In terms of what new technologies are required, rising meat consumption means there is a need to produce protein more efficiently.
Moreover, genetic modification can be helpful for mitigating the effects of climate on production, Obama said. Humans have always engaged in modifying the genes of food crops, through breeding to produce better, more resilient crops. While he could see where the distrust has come from -- notably with the history of data manipulation by the tobacco industry -- he worried that the conversation has been cut off, which could prevent humans from realising the benefits without harmful consequences.
But what about changing what we eat?
The key here is educating people about the link between food and climate. Obama said that former First Lady Michelle's approach, with her 'Let's Move' campaign to reduce childhood obesity, was education and information provision rather than dictating. She came at the problem as a parent rather than a policy maker, and realised that food is "cultural and social glue" -- you don't always want to eat good food, you want pleasure too.
Reducing waste, too, is part of the solution. That means buying fresh food wherever possible rather than stockpiling food and failing to use it all before it goes off. But since convenience is a factor for many time-pressed consumers, there is an onus on the food industry to make food that can be prepared quickly, but that is also healthier and more sustainable.
Finally, Obama said that tackling the issue of inequality between and within countries is absolutely critical.
If we do not pay attention to inequality and technology and globalisation continues, there will be a backlash all across the world because people will feel left behind, he said.
"People will feel they don't have control over their lives, they will resist.
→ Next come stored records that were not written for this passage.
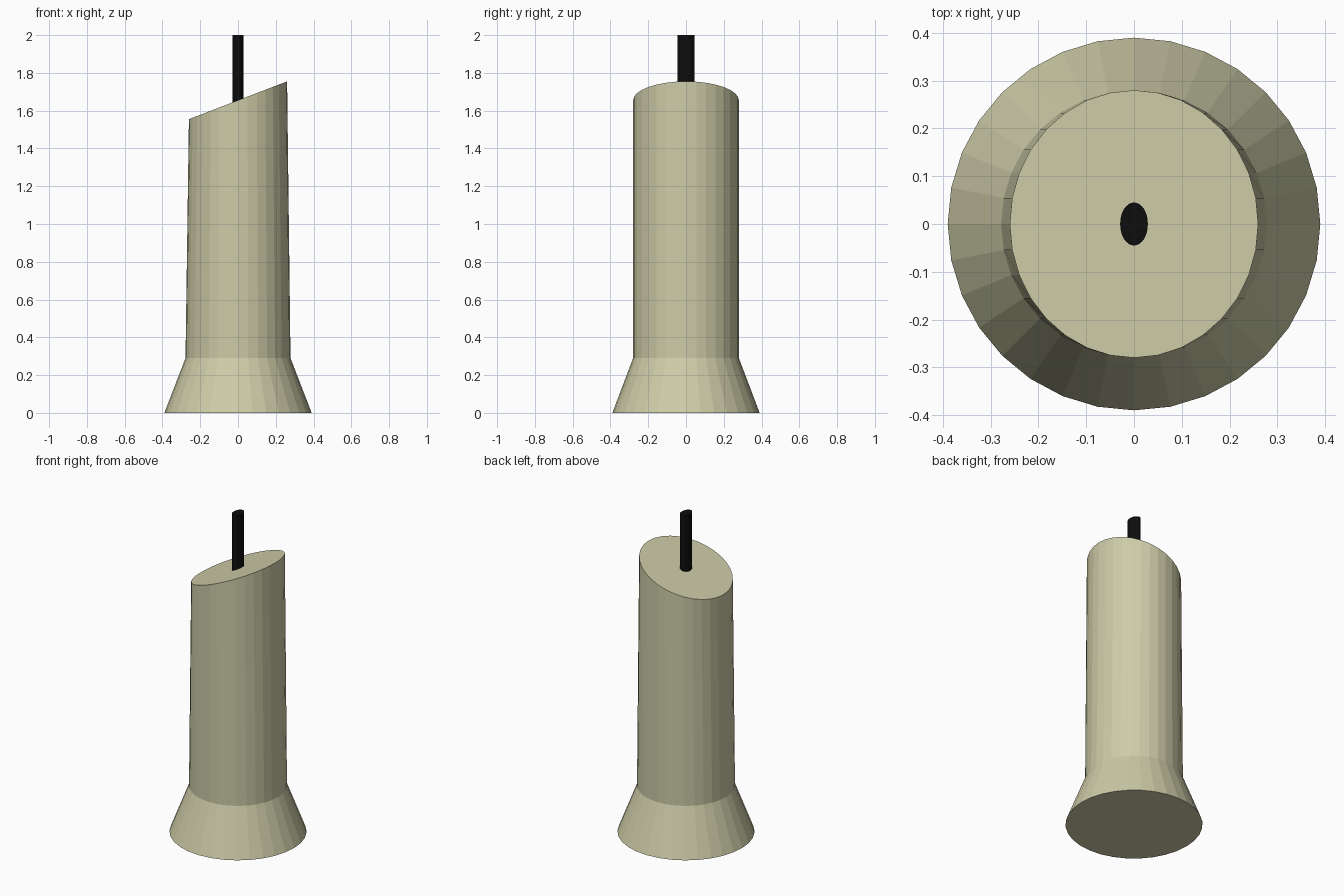
import bpy
import bmesh
from math import cos, sin, tau

SIDES = 32

cube = bpy.data.objects.get("Cube")
if cube:
    bpy.data.objects.remove(cube, do_unlink=True)


def material(name, colour):
    mat = bpy.data.materials.new(name)
    mat.use_nodes = True
    mat.diffuse_color = colour
    mat.node_tree.nodes["Principled BSDF"].inputs["Base Color"].default_value = colour
    return mat


def loft(name, rings, mat):
    """Capped loft of ellipses: (x radius, y radius, centre z, rise at the +x end)."""
    bm = bmesh.new()
    loops = []
    for rx, ry, z, rise in rings:
        angles = [tau * i / SIDES for i in range(SIDES)]
        loops.append([bm.verts.new((rx * cos(a), ry * sin(a), z + rise * cos(a)))
                      for a in angles])
    for low, high in zip(loops, loops[1:]):
        for i in range(SIDES):
            j = (i + 1) % SIDES
            bm.faces.new((low[i], low[j], high[j], high[i]))
    bm.faces.new(loops[0][::-1])
    bm.faces.new(loops[-1])
    mesh = bpy.data.meshes.new(name)
    bm.to_mesh(mesh)
    bm.free()
    mesh.materials.append(mat)
    obj = bpy.data.objects.new(name, mesh)
    bpy.context.collection.objects.link(obj)
    return obj


wax = material("cream wax", (0.61, 0.60, 0.39, 1))
char = material("black wick", (0.004, 0.004, 0.004, 1))

# Flared foot and slightly tapered shaft with a slanted top
loft("candle_body", [(0.39, 0.39, 0, 0),
                     (0.278, 0.28, 0.29, 0),
                     (0.26, 0.28, 1.655, 0.1)], wax)

# Oval wick, sunk a little into the wax
loft("wick", [(0.029, 0.045, 1.6, 0),
              (0.029, 0.045, 2, 0)], char)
You have to have enough to eat before you worry about what will happen to the world 30 years from now.
"Unless inequalities are dealt with we will see disruptions through political systems if people cannot access wonders of this new world."